For the word "rows", return each line of the data in which it occurs.

BEGIN

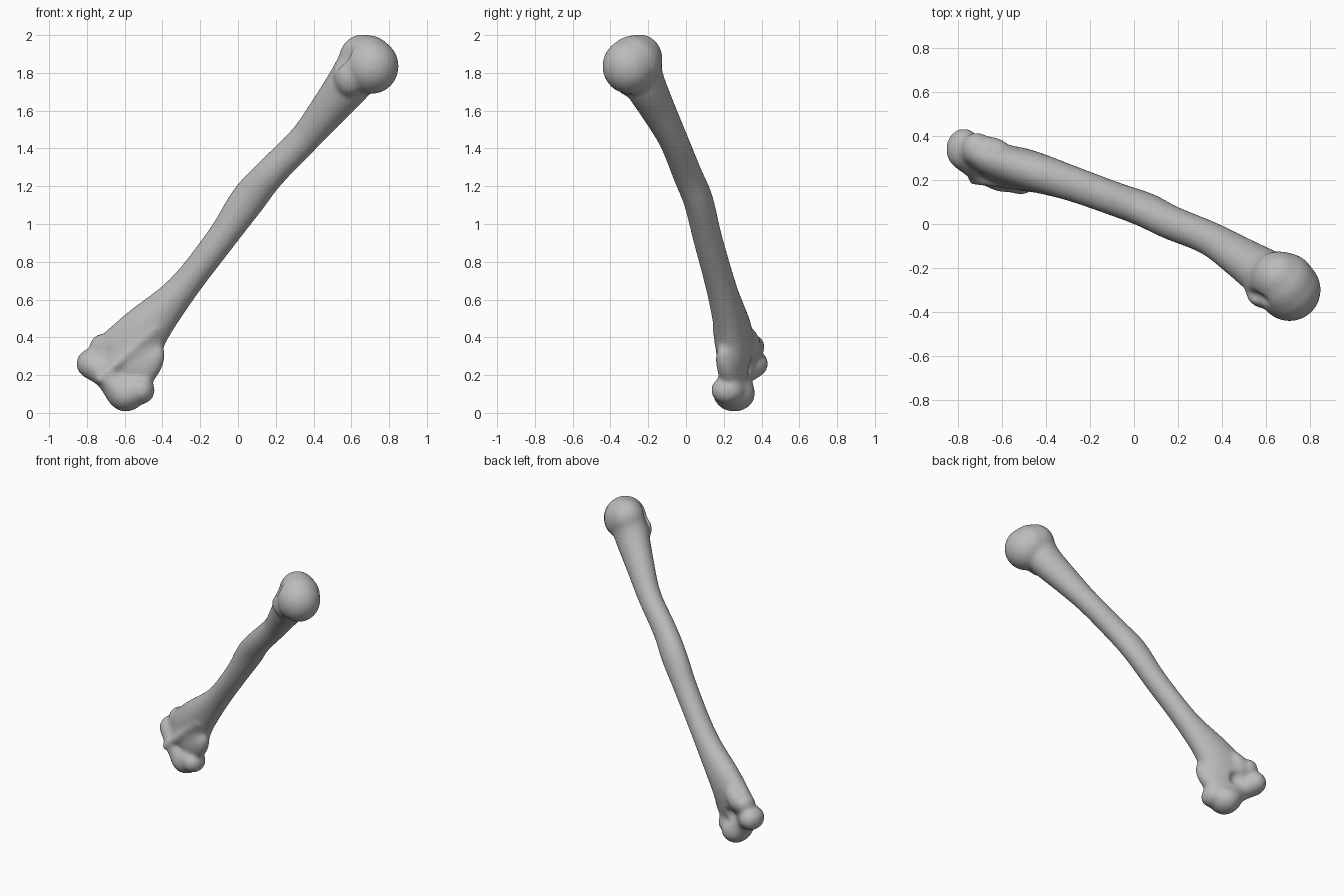
import bpy, bmesh, math
from mathutils import Matrix, Vector

cube = bpy.data.objects.get("Cube")
if cube:
    bpy.data.objects.remove(cube, do_unlink=True)

# One flat bone colour
grey = bpy.data.materials.new("bone grey")
grey.use_nodes = True
COLOUR = (0.5, 0.5, 0.5, 1)
grey.diffuse_color = COLOUR
grey.node_tree.nodes["Principled BSDF"].inputs["Base Color"].default_value = COLOUR

AXIS = Vector((0.6, -0.25, 0.76)).normalized()


def blob(bm, centre, radii, along_shaft=False):
    """Add an ellipsoid, with its z axis upright or along the shaft."""
    turn = AXIS.to_track_quat('Z', 'Y').to_matrix().to_4x4() if along_shaft else Matrix()
    place = Matrix.Translation(centre) @ turn @ Matrix.Diagonal((*radii, 1))
    bmesh.ops.create_icosphere(bm, subdivisions=4, radius=1, matrix=place)


def spline(points, steps):
    """Catmull-Rom interpolation of tuples of numbers."""
    pts = [Vector(p) for p in points]
    pts = [pts[0] * 2 - pts[1]] + pts + [pts[-1] * 2 - pts[-2]]
    out = []
    for a, b, c, d in zip(pts, pts[1:], pts[2:], pts[3:]):
        for i in range(steps):
            t = i / steps
            out.append(b + (c - a) * t / 2 + (a * 2 - b * 5 + c * 4 - d) * t * t / 2
                       + (b * 3 - a - c * 3 + d) * t ** 3 / 2)
    return out + [pts[-2]]


def loft(bm, stations, sides=32):
    """Skin elliptical rings: x, y, z, wide radius, thin radius, twist."""
    rows = spline(stations, 5)
    centres = [Vector(r[:3]) for r in rows]
    rings = []
    for i, row in enumerate(rows):
        t = (centres[min(i + 1, len(rows) - 1)] - centres[max(i - 1, 0)]).normalized()
        u = Vector((0, 1, 0)).cross(t).normalized()
        u.rotate(Matrix.Rotation(math.radians(row[5]), 3, t))
        v = t.cross(u)
        ring = []
        for k in range(sides):
            a = math.tau * k / sides
            ring.append(bm.verts.new(centres[i] + u * math.cos(a) * row[3]
                                     + v * math.sin(a) * row[4]))
        rings.append(ring)
    for r0, r1 in zip(rings, rings[1:]):
        for k in range(sides):
            n = (k + 1) % sides
            bm.faces.new((r0[k], r0[n], r1[n], r1[k]))
    bm.faces.new(rings[0][::-1])
    bm.faces.new(rings[-1])


def finish(bm, name):
    bmesh.ops.recalc_face_normals(bm, faces=bm.faces)
    mesh = bpy.data.meshes.new(name)
    bm.to_mesh(mesh)
    bm.free()
    mesh.materials.append(grey)
    obj = bpy.data.objects.new(name, mesh)
    bpy.context.collection.objects.link(obj)
    return obj


bone = bmesh.new()

# Shaft, flaring into a flat blade at the lower end
loft(bone, [
    (-0.63, 0.27, 0.21, 0.15, 0.07, -18),
    (-0.60, 0.268, 0.275, 0.192, 0.083, -18),
    (-0.50, 0.25, 0.43, 0.138, 0.094, -14),
    (-0.30, 0.19, 0.652, 0.084, 0.082, -5),
    (-0.09, 0.115, 0.923, 0.08, 0.078, 0),
    (0.05, 0.065, 1.125, 0.094, 0.079, 0),
    (0.165, 0.008, 1.262, 0.085, 0.078, 0),
    (0.343, -0.065, 1.442, 0.082, 0.078, 0),
    (0.474, -0.145, 1.60, 0.099, 0.092, 0),
    (0.59, -0.22, 1.745, 0.12, 0.11, 0),
    (0.64, -0.245, 1.83, 0.122, 0.115, 0),
])

# Upper end: ball head, large tubercle, the neck joining them, small tubercle
blob(bone, (0.708, -0.30, 1.835), (0.143, 0.143, 0.147))
blob(bone, (0.66, -0.245, 1.87), (0.127, 0.122, 0.135))
blob(bone, (0.69, -0.275, 1.853), (0.14, 0.145, 0.147))
blob(bone, (0.595, -0.30, 1.785), (0.088, 0.085, 0.11))

# Lower end: one rolling joint surface from inner condyle to outer knob
for x, y, z, r in spline([
    (-0.515, 0.22, 0.12, 0.075),
    (-0.56, 0.24, 0.125, 0.08),
    (-0.595, 0.255, 0.10, 0.094),
    (-0.65, 0.26, 0.155, 0.08),
    (-0.70, 0.275, 0.205, 0.073),
    (-0.775, 0.34, 0.26, 0.081),
], 4):
    blob(bone, (x, y, z), (r, r * 1.18, r))

# Inner column and outer epicondyle
blob(bone, (-0.505, 0.235, 0.24), (0.065, 0.092, 0.16), True)
blob(bone, (-0.715, 0.34, 0.35), (0.07, 0.078, 0.07))
blob(bone, (-0.64, 0.325, 0.37), (0.07, 0.065, 0.11), True)

# Raised crest running down the front of the blade
crest_top = Vector((-0.44, 0.165, 0.44))
crest_foot = Vector((-0.73, 0.205, 0.18))
for i in range(17):
    blob(bone, crest_top.lerp(crest_foot, i / 16), (0.028, 0.028, 0.028))
arm_bone = finish(bone, "arm_bone")

# Hollows: rear socket, front dimples, tendon groove
cut = bmesh.new()
blob(cut, (-0.605, 0.39, 0.235), (0.062, 0.075, 0.065))
blob(cut, (-0.72, 0.20, 0.33), (0.045, 0.045, 0.07), True)
blob(cut, (-0.575, 0.125, 0.22), (0.04, 0.05, 0.06), True)
blob(cut, (0.55, -0.335, 1.88), (0.03, 0.035, 0.10), True)
hollows = finish(cut, "hollow_cutter")
hollows.hide_render = True
hollows.hide_set(True)


def remesh(name):
    mod = arm_bone.modifiers.new(name, 'REMESH')
    mod.mode = 'VOXEL'
    mod.voxel_size = 0.01
    mod.use_smooth_shade = True


# Fuse the parts, carve the hollows and soften the joins
remesh("fuse")
carve = arm_bone.modifiers.new("carve", 'BOOLEAN')
carve.operation = 'DIFFERENCE'
carve.object = hollows
remesh("even_out")
soften = arm_bone.modifiers.new("soften", 'SMOOTH')
soften.factor = 0.5
soften.iterations = 22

END

Completed exercise =
    rows = spline(stations, 5)
    centres = [Vector(r[:3]) for r in rows]
    for i, row in enumerate(rows):
        t = (centres[min(i + 1, len(rows) - 1)] - centres[max(i - 1, 0)]).normalized()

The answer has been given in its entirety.